Earlier today, we joined with a coalition of groups concerned about Lake Erie to file a formal legal motion under the Clean Water Act. The legal filing officially notifies the US EPA that we are prepared to sue to protect Lake Erie from harmful algal blooms like the 2014 bloom which poisoned drinking water for more than 400,000 people.
U.S. EPA slow to act
The Clean Water Act provides powerful tools to protect our drinking water, public health, and economy. Unfortunately, the U.S. EPA has been slow to use them to clean up Lake Erie.

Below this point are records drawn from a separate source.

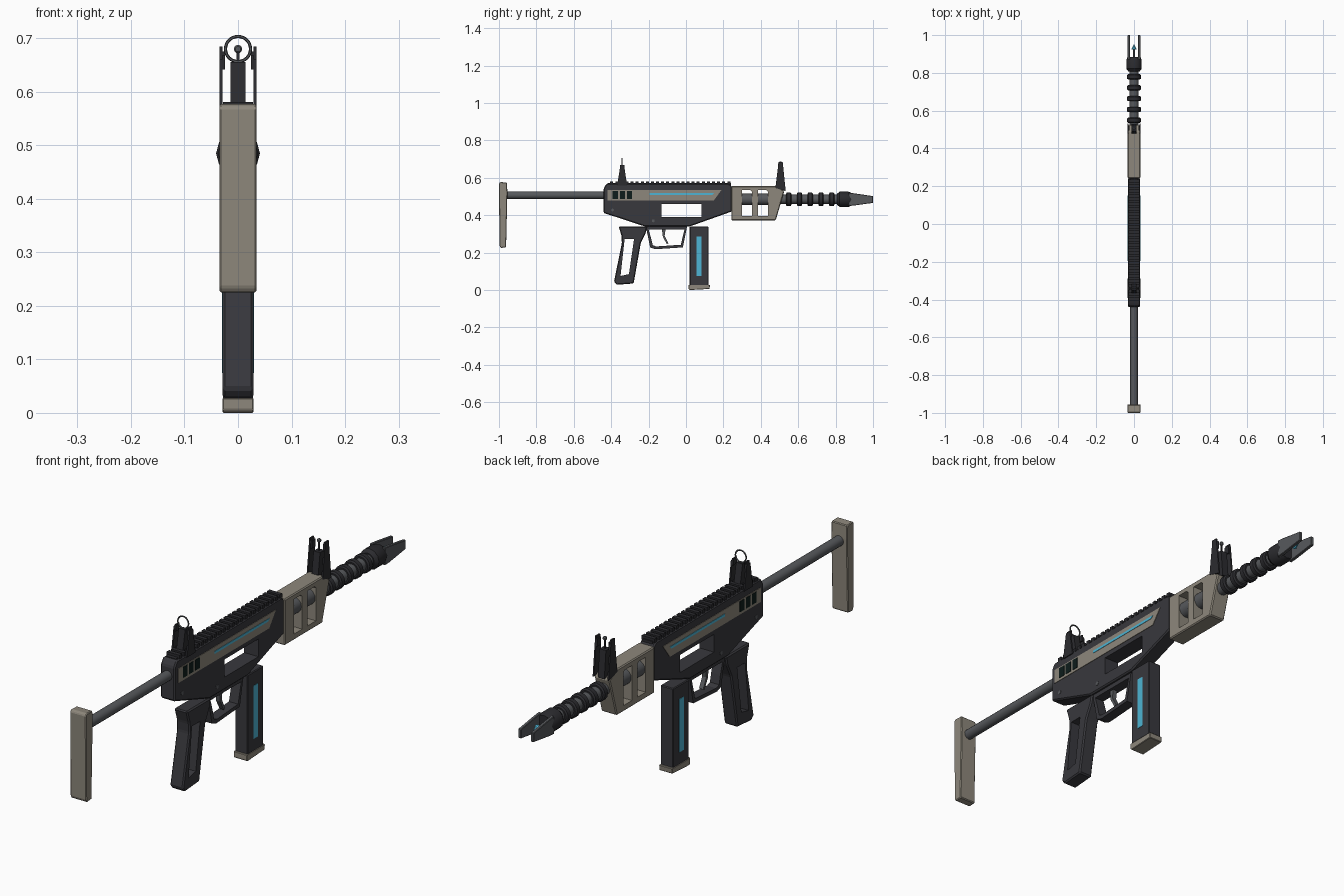
import bpy, bmesh, math
from mathutils import Vector, Matrix

if "Cube" in bpy.data.objects:
    bpy.data.objects.remove(bpy.data.objects["Cube"])

AXIS_Z = 0.485  # height of the barrel line


def material(name, r, g, b):
    m = bpy.data.materials.new(name)
    m.diffuse_color = (r, g, b, 1)
    m.use_nodes = True
    m.node_tree.nodes["Principled BSDF"].inputs["Base Color"].default_value = m.diffuse_color
    return m


TAN = material("warm_grey", 0.27, 0.245, 0.20)
DARK = material("charcoal", 0.040, 0.040, 0.047)
DEEP = material("deep_charcoal", 0.024, 0.024, 0.028)
STEEL = material("steel_grey", 0.095, 0.10, 0.108)
BLUE = material("glow_blue", 0.075, 0.46, 0.66)
BLACK = material("vent_black", 0.004, 0.012, 0.011)


def finish(name, bm, mat, smooth=False):
    bmesh.ops.recalc_face_normals(bm, faces=bm.faces)
    me = bpy.data.meshes.new(name)
    bm.to_mesh(me)
    bm.free()
    ob = bpy.data.objects.new(name, me)
    bpy.context.collection.objects.link(ob)
    me.materials.append(mat)
    bpy.ops.object.select_all(action='DESELECT')
    ob.select_set(True)
    bpy.context.view_layer.objects.active = ob
    if smooth:
        bpy.ops.object.shade_smooth_by_angle(angle=math.radians(35))
    return ob


def prism(name, pts, x0, x1, mat, bevel=0.0, holes=()):
    """Side profile of (y, z) points pushed from x0 to x1, with cut holes."""
    bm = bmesh.new()
    f = bm.faces.new([bm.verts.new((x0, y, z)) for y, z in pts])
    ext = bmesh.ops.extrude_face_region(bm, geom=[f])
    bmesh.ops.translate(bm, vec=(x1 - x0, 0, 0),
                        verts=[v for v in ext['geom'] if isinstance(v, bmesh.types.BMVert)])
    if bevel:
        bmesh.ops.bevel(bm, geom=bm.edges[:], offset=bevel, segments=1, affect='EDGES')
    ob = finish(name, bm, mat)
    for h in holes:
        cutter = prism(name + "_cutter", h, x0 - 0.1, x1 + 0.1, mat)
        mod = ob.modifiers.new("cut", 'BOOLEAN')
        mod.object, mod.operation, mod.solver = cutter, 'DIFFERENCE', 'EXACT'
        bpy.context.view_layer.objects.active = ob
        bpy.ops.object.modifier_apply(modifier=mod.name)
        bpy.data.objects.remove(cutter)
    return ob


def rect(y0, y1, z0, z1):
    return [(y0, z0), (y1, z0), (y1, z1), (y0, z1)]


def pair(name, pts, x0, x1, mat, bevel=0.0):
    """The same plate on the right and left sides."""
    prism(name + "_right", pts, x0, x1, mat, bevel)
    prism(name + "_left", pts, -x1, -x0, mat, bevel)


def lathe(name, profile, mat, z=AXIS_Z, sides=16):
    """Closed solid turned around the y direction from (y, radius) points."""
    bm = bmesh.new()
    rings = []
    for y, r in profile:
        rings.append([bm.verts.new((r * math.cos(a), y, z + r * math.sin(a)))
                      for a in (2 * math.pi * i / sides for i in range(sides))])
    for a, b in zip(rings, rings[1:]):
        for i in range(sides):
            j = (i + 1) % sides
            bm.faces.new((a[i], a[j], b[j], b[i]))
    bm.faces.new(rings[0])
    bm.faces.new(rings[-1])
    return finish(name, bm, mat, True)


# Shoulder stock
prism("stock_pad", [(-1.0, 0.57), (-0.993, 0.577), (-0.957, 0.575), (-0.955, 0.52),
                    (-0.962, 0.228), (-0.99, 0.225), (-0.997, 0.235)],
      -0.035, 0.035, TAN, 0.003)
lathe("stock_rod", [(-0.96, 0.02), (-0.43, 0.02)], STEEL, 0.507, 12)

# Receiver with the open window
prism("receiver", [(-0.44, 0.545), (-0.425, 0.568), (0.23, 0.568), (0.245, 0.555),
                   (0.245, 0.42), (0.02, 0.34), (-0.22, 0.34), (-0.44, 0.412)],
      -0.031, 0.031, DARK, 0.005, [rect(-0.13, 0.083, 0.39, 0.46)])
pair("side_panel", [(-0.42, 0.478), (0.148, 0.478), (0.19, 0.535), (-0.42, 0.535)],
     0.029, 0.033, TAN)
pair("glow_line", [(-0.195, 0.508), (0.14, 0.508), (0.15, 0.518), (-0.195, 0.518)],
     0.031, 0.0345, BLUE)
for i in range(3):
    y = -0.392 + i * 0.038
    pair(f"vent_{i + 1}", rect(y, y + 0.028, 0.488, 0.53), 0.031, 0.0345, BLACK)
for n, (y, z) in enumerate([(-0.393, 0.428), (-0.175, 0.37)]):
    pair(f"pin_{n + 1}", [(y + 0.008 * math.cos(k * math.pi / 4), z + 0.008 * math.sin(k * math.pi / 4))
                          for k in range(8)], 0.029, 0.0325, STEEL)

# Top rail and its teeth
prism("rail_base", rect(-0.42, 0.24, 0.56, 0.571), -0.022, 0.022, DEEP)
for i in range(24):
    y = -0.405 + i * 0.0272
    prism(f"rail_tooth_{i + 1}", rect(y, y + 0.016, 0.565, 0.581), -0.028, 0.028, DEEP)

# Pistol grip with a slanted slot
prism("grip", [(-0.36, 0.34), (-0.208, 0.34), (-0.215, 0.305), (-0.242, 0.25), (-0.28, 0.035),
               (-0.37, 0.028), (-0.385, 0.045), (-0.343, 0.25), (-0.345, 0.29)],
      -0.029, 0.029, DARK, 0.005,
      [[(-0.328, 0.272), (-0.278, 0.272), (-0.305, 0.085), (-0.35, 0.075)]])

# Trigger and guard
prism("trigger_guard", [(-0.215, 0.34), (0.006, 0.34), (-0.017, 0.228), (-0.165, 0.218),
                        (-0.192, 0.228), (-0.2, 0.27)], -0.02, 0.02, DARK, 0,
      [[(-0.2, 0.323), (-0.008, 0.323), (-0.028, 0.242), (-0.16, 0.233),
        (-0.178, 0.24), (-0.186, 0.275)]])
prism("trigger", [(-0.13, 0.335), (-0.108, 0.335), (-0.114, 0.29), (-0.094, 0.25),
                  (-0.102, 0.245), (-0.124, 0.285)], -0.009, 0.009, STEEL)

# Magazine
prism("magazine", rect(0.02, 0.12, 0.025, 0.34), -0.028, 0.028, DARK, 0.003)
prism("magazine_base", [(0.013, 0.006), (0.02, 0.0), (0.126, 0.006), (0.128, 0.028), (0.013, 0.028)],
      -0.029, 0.029, TAN, 0.002)
pair("magazine_strip", rect(0.056, 0.083, 0.075, 0.285), 0.026, 0.0295, BLUE)

# Handguard with two open windows
windows = [[(y, 0.397), (y + 0.052, 0.397), (y + 0.052, 0.527), (y + 0.044, 0.535), (y, 0.535)]
           for y in (0.30, 0.386)]
prism("handguard", [(0.243, 0.555), (0.49, 0.555), (0.525, 0.528), (0.48, 0.373), (0.243, 0.373)],
      -0.034, 0.034, TAN, 0.004, windows)
lathe("inner_barrel", [(0.25, 0.031), (0.48, 0.031)], STEEL)

# Barrel, cooling rings and muzzle
lathe("barrel", [(0.45, 0.025), (0.83, 0.025)], STEEL)
for i in range(5):
    y = 0.549 + i * 0.0575
    lathe(f"cooling_ring_{i + 1}", [(y - 0.014, 0.031), (y - 0.009, 0.037),
                                    (y + 0.009, 0.037), (y + 0.014, 0.031)], DEEP)
lathe("muzzle_collar", [(0.808, 0.03), (0.822, 0.041), (0.868, 0.041), (0.885, 0.034)], DEEP, sides=12)
pair("muzzle_prong", [(0.87, 0.45), (0.87, 0.52), (0.90, 0.517), (1.0, 0.502), (1.0, 0.466), (0.9, 0.452)],
     0.021, 0.034, STEEL, 0.002)
lathe("muzzle_emitter", [(0.925, 0.014), (0.952, 0.001)], BLUE, sides=8)
lathe("emitter_stem", [(0.87, 0.004), (0.926, 0.004)], STEEL, sides=6)

# Front sight: two upright ears, a low block and a bead on a post
pair("front_sight_ear", [(0.478, 0.545), (0.533, 0.53), (0.517, 0.685), (0.494, 0.685), (0.492, 0.66)],
     0.029, 0.035, DEEP)
pair("front_sight_tab", rect(0.495, 0.519, 0.645, 0.675), 0.024, 0.03, DEEP)
prism("front_sight_block", [(0.478, 0.54), (0.53, 0.53), (0.52, 0.64), (0.492, 0.64)],
      -0.014, 0.014, DEEP)
prism("front_sight_post", rect(0.503, 0.509, 0.635, 0.676), -0.003, 0.003, DEEP)
lathe("front_sight_bead", [(0.499, 0.005), (0.503, 0.008), (0.509, 0.008), (0.513, 0.005)], STEEL, 0.68, 10)

# Rear sight: two ears, a centre block and an aiming ring
pair("rear_sight_ear", [(-0.368, 0.56), (-0.315, 0.56), (-0.33, 0.66), (-0.352, 0.66)],
     0.029, 0.035, DEEP)
pair("rear_sight_tab", rect(-0.353, -0.33, 0.642, 0.668), 0.024, 0.03, DEEP)
prism("rear_sight_block", [(-0.368, 0.56), (-0.315, 0.56), (-0.333, 0.656), (-0.35, 0.656)],
      -0.014, 0.014, DEEP)
bpy.ops.mesh.primitive_torus_add(major_segments=24, minor_segments=6, major_radius=0.0235,
                                 minor_radius=0.003, location=(0, -0.342, 0.68),
                                 rotation=(math.pi / 2, 0, 0))
ring = bpy.context.object
ring.name = "rear_sight_ring"
ring.data.materials.append(STEEL)
bpy.ops.object.shade_smooth_by_angle(angle=math.radians(60))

“It’s time for U.S. EPA to use the Clean Water Act tools available to clean up Lake Erie,” said Alliance for the Great Lakes President and CEO Joel Brammeier. “We can solve this problem but it’s going to take action. State and federal leaders have committed to reducing the harmful pollution flowing into the lake by 40%, and now they have to follow through.”
“Impaired” listing a missing key step
The Clean Water Act requires states to determine if their waterways are clean enough to provide safe drinking water, fishing, and swimming. If they do not, the waterways must be listed as “impaired”. Western Lake Erie clearly meets the definition of impaired.
Listing western Lake Erie as impaired would equip us with new tools to clean up the lake. State and federal agencies would be required to create a clear and accountable plan that sets pollution limits and details actions to meet them.
Michigan has sought approval from U.S. EPA to designate its portion of western Lake Erie as impaired. Ohio, on the other hand, has listed only parts of western Lake Erie as impaired rather than all of the waters impact by harmful algal blooms.
U.S. EPA is required to approve or disapprove these state designations. However, to date U.S. EPA has not responded to the state listings despite a legal obligation to act within 30 days. The 30-day limit has passed.
Under the Clean Water Act, a 60-day notice and waiting period is required before a group like the Alliance can file litigation to enforce the law. Today’s action formally files that 60-day notice with U.S. EPA. Now, U.S. EPA has the opportunity to reject or approve Ohio and Michigan’s impaired waters designations.
If the U.S. EPA fails to make a decision before the 60 days are up, the groups intend to file a “citizen suit” in Federal District Court against the Administrator of the U.S. EPA. That lawsuit would seek a judgment requiring the U.S. EPA to fulfill its mandatory duty.
The organizations filing today’s notice include the Ohio Environmental Council, Alliance for the Great Lakes, National Wildlife Federation, Michigan League of Conservation Voters, Lake Erie Foundation, Lake Erie Charter Boat Association and the Michigan United Conservation Clubs.
Read our joint press release and the 60-day Notice of Intent legal filing.